▶ **STUDY MATERIAL**
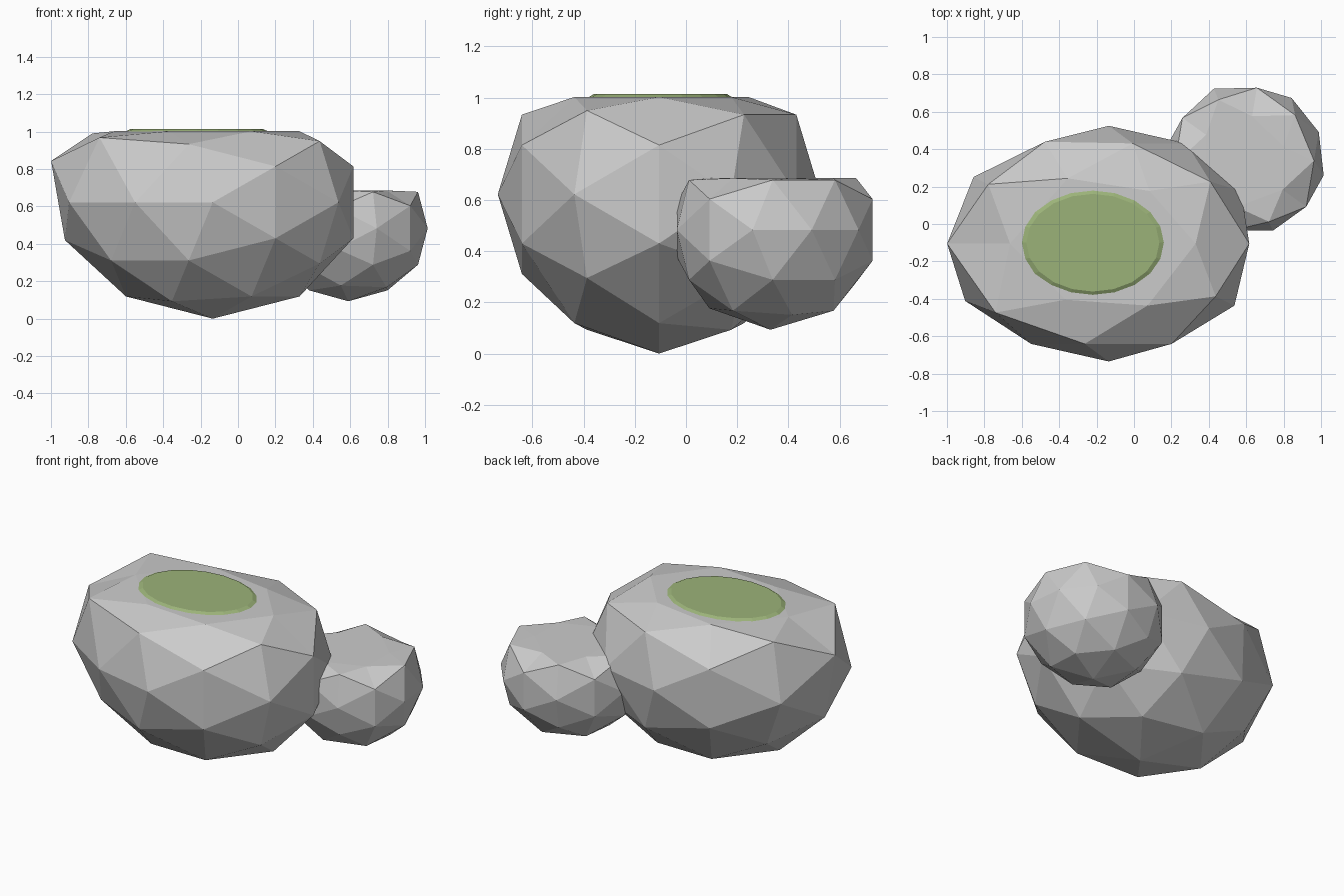
import bpy, bmesh, math
from mathutils import Vector, Matrix

if "Cube" in bpy.data.objects:
    bpy.data.objects.remove(bpy.data.objects["Cube"])


def finish(bm, name):
    mesh = bpy.data.meshes.new(name)
    bm.normal_update()
    bm.to_mesh(mesh)
    bm.free()
    obj = bpy.data.objects.new(name, mesh)
    bpy.context.collection.objects.link(obj)
    return obj


def boulder(name, centre, size, yaw, top, bulge_dir, bulge, start):
    """Faceted icosphere lying on its side, with one swollen side and a flat top."""
    bm = bmesh.new()
    bmesh.ops.create_icosphere(bm, subdivisions=2, radius=1.0)
    turn = Matrix.Rotation(yaw, 3, 'Z')
    d = Vector(bulge_dir).normalized()
    for v in bm.verts:
        n = turn @ Vector((v.co.x, v.co.z, -v.co.y))
        k = 1 + bulge * max(0.0, n.dot(d) - start)
        p = Vector(c + s * k * a for c, s, a in zip(centre, size, n))
        p.z = min(p.z, top)
        v.co = p
    return finish(bm, name)


# Main boulder, swollen towards its upper left
boulder("large_rock", (-0.135, -0.105, 0.622), (0.79, 0.63, 0.622), 0.0,
        1.002, (-0.85, 0, 0.53), 0.30, 0.47)

# Smaller boulder behind on the right, slightly pressed in at its front
boulder("small_rock", (0.59, 0.33, 0.483), (0.43, 0.425, 0.39), math.radians(-36),
        0.685, (-0.2, -1, 0), -0.16, 0.40)

# Thin moss patch with a sloped rim on the flat top
bm = bmesh.new()
bmesh.ops.create_cone(bm, cap_ends=True, segments=20, radius1=1.0, radius2=0.9, depth=1.0)
for v in bm.verts:
    v.co = Vector((-0.22 + 0.395 * v.co.x, -0.10 + 0.29 * v.co.y, 1.004 + 0.018 * v.co.z))
moss = finish(bm, "moss_patch")
green = bpy.data.materials.new("moss_green")
green.diffuse_color = (0.33, 0.45, 0.19, 1)
green.use_nodes = True
green.node_tree.nodes["Principled BSDF"].inputs["Base Color"].default_value = green.diffuse_color
moss.data.materials.append(green)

▶ **WHAT YOU ARE ASKED TO DO**
Across the entries above, find each line with the word "flat" and please copy it out.

▶ **REPLY TO THE EXERCISE**
    """Faceted icosphere lying on its side, with one swollen side and a flat top."""
# Thin moss patch with a sloped rim on the flat top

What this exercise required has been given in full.